Only two days later, Canadians were shocked and horrified when Corporal Nathan Cirillo was shot and killed at the National War Memorial in Ottawa on Parliament Hill. Michael Zehaf-Bibeau, a Quebecois native, next opened fire slightly north of the National War Memorial in the Centre Bloc of Canada’s Parliament Building. Some reports say that he fired as many as 50 shots before Sergeant-At-Arms Kevin Vickers took down the gunman. Michael Zahaf-Bibeau presents similar issues as Martin Couture-Rouleau. Although he was also operating alone and without any direct orders from Islamic terrorist organizations, Zahaf-Bibeau was also a recent convert to Islam, but as with Couture-Rouleau, there were other mental health factors at play. Zehaf Bibeau had a criminal record and had been staying at a homeless shelter prior to the shooting. He had apparently also been psychologically unstable, experiencing delusions relating to government surveillance and engaging in heavy drug use. These issues cause questions to arise relating to how an unstable individual was able to gain access to a firearm.

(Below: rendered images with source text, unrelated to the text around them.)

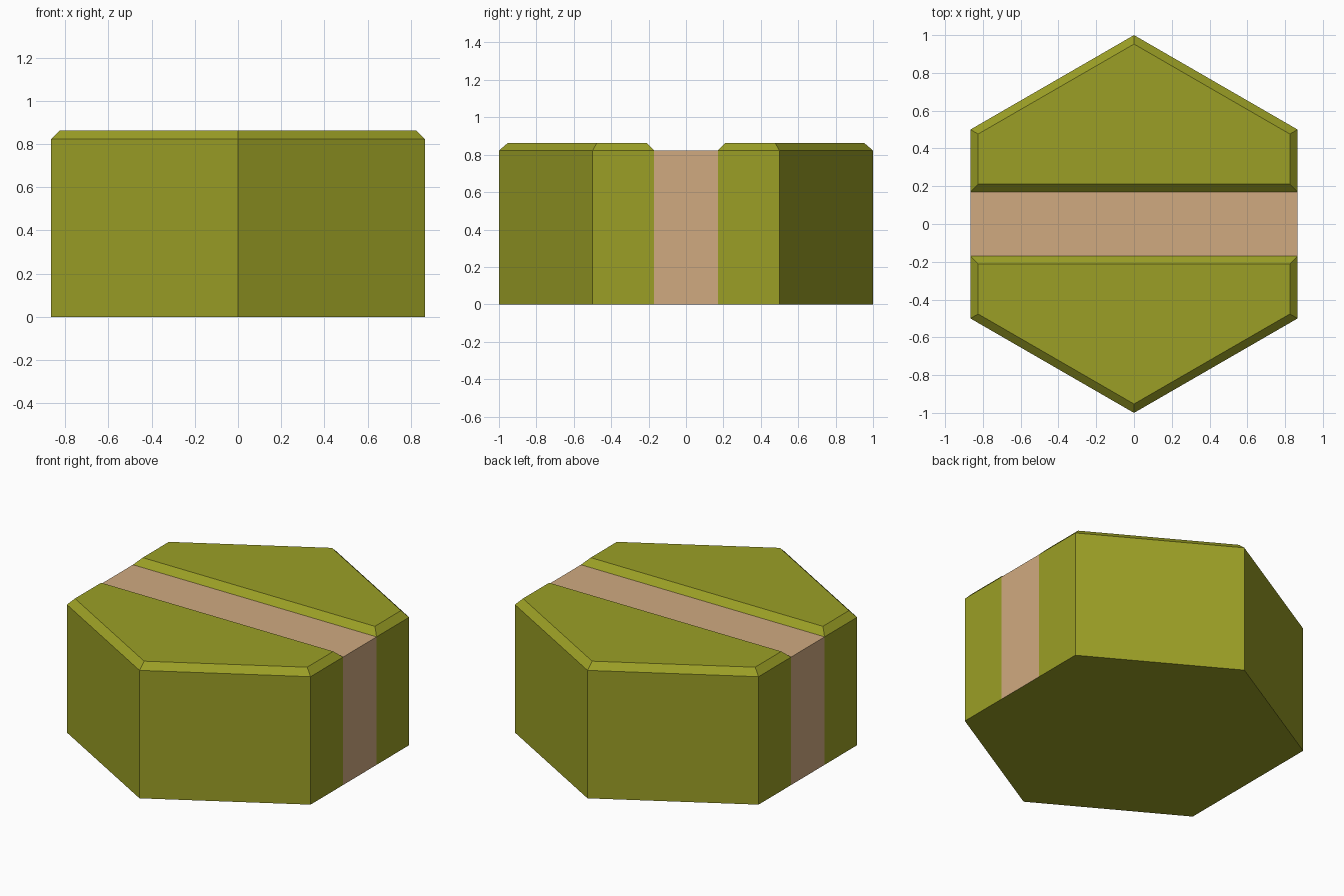
import bpy, bmesh, math

if "Cube" in bpy.data.objects:
    bpy.data.objects.remove(bpy.data.objects["Cube"])

PATH_HALF = 0.17   # half width of the path strip
BASE_H = 0.822     # height of the path surface
BEVEL = 0.041      # chamfer width and rise of the grass


def material(name, rgb):
    m = bpy.data.materials.new(name)
    m.diffuse_color = (*rgb, 1.0)
    m.use_nodes = True
    m.node_tree.nodes["Principled BSDF"].inputs["Base Color"].default_value = m.diffuse_color
    return m


bm = bmesh.new()

# Hexagonal block with points towards front and back
ring = [bm.verts.new((math.sin(math.radians(60 * i)), math.cos(math.radians(60 * i)), 0))
        for i in range(6)]
base = bm.faces.new(ring)
ext = bmesh.ops.extrude_face_region(bm, geom=[base], use_keep_orig=True)
top_verts = [v for v in ext["geom"] if isinstance(v, bmesh.types.BMVert)]
bmesh.ops.translate(bm, verts=top_verts, vec=(0, 0, BASE_H))
bmesh.ops.recalc_face_normals(bm, faces=bm.faces[:])

# Cut the edges of the path
for y in (-PATH_HALF, PATH_HALF):
    bmesh.ops.bisect_plane(bm, geom=bm.verts[:] + bm.edges[:] + bm.faces[:],
                           plane_co=(0, y, 0), plane_no=(0, 1, 0))
bm.normal_update()

# Path colour on the top and side faces of the strip, grass everywhere else
for f in bm.faces:
    in_strip = abs(f.calc_center_median().y) < PATH_HALF * 0.9
    on_strip = in_strip and all(abs(v.co.y) < PATH_HALF + 0.001 for v in f.verts)
    f.material_index = 1 if on_strip and f.normal.z > -0.5 else 0

# Raised, chamfered grass on either side of the path
grass_tops = [f for f in bm.faces if f.normal.z > 0.9 and f.material_index == 0]
bmesh.ops.inset_individual(bm, faces=grass_tops, thickness=BEVEL, depth=BEVEL,
                           use_even_offset=True)
bm.normal_update()

mesh = bpy.data.meshes.new("hex_tile")
bm.to_mesh(mesh)
bm.free()
mesh.materials.append(material("olive grass", (0.328, 0.347, 0.019)))
mesh.materials.append(material("sandy path", (0.631, 0.402, 0.216)))
tile = bpy.data.objects.new("hex_tile", mesh)
bpy.context.collection.objects.link(tile)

Prime Minister Stephen Harper has referred to these two unrelated attacks in a consolidated context. He is promoting a new piece of legislation, Bill C-13, which is similar to the U.S. PATRIOT Act. The House of Commons voted to pass the bill on the same day of Michael Zahaf-Bibeau’s attack. The bill is still subject to a vote from the Senate, but it is likely that the Senate will not impede its implementation. Bill C-13 is similar to the PATRIOT Act in that it calls for police to have increased pre-emptive detainment powers and the power to revoke passports of individuals to restrict their ability to travel internationally. These measures go directly against Canada’s Charter of Rights and Freedoms, which guarantees Canadians the right to “enter, remain in and leave Canada.” Bill C-13 also confers increased investigation powers upon police such that they may seize data related to all telecommunications. Many are angered at Prime Minister Stephen Harper’s decision to implement and fight for the bill given Canada’s extensive counter-terrorism safeguards and accuse PM Harper of using the recent attacks as a means to push his security agenda. Proponents of the bill argue that these measures are simply required in the face of modern terrorist tactics.
As with most controversies, the truth of the matter can likely be found somewhere in the middle. On one hand, the terrorist group known as ISIS likely partially motivated both of the attacks when they issued their call to action. On the other hand, these attacks were largely unrelated and executed by mentally unstable individuals. Likewise, the passing of the anti-terrorism bill may not be as bad as it has been made out to be, but it does appear to be somewhat inconsistent with the rights granted in the Canadian Charter of Rights and Freedoms. It remains to be seen how these controversies play out, and how Bill C-13 will operate upon its implementation.
Katie McAuley is a 3L law student at the University of Denver Sturm College of Law and Candidacy Editor for the Denver Journal of International Law and Policy.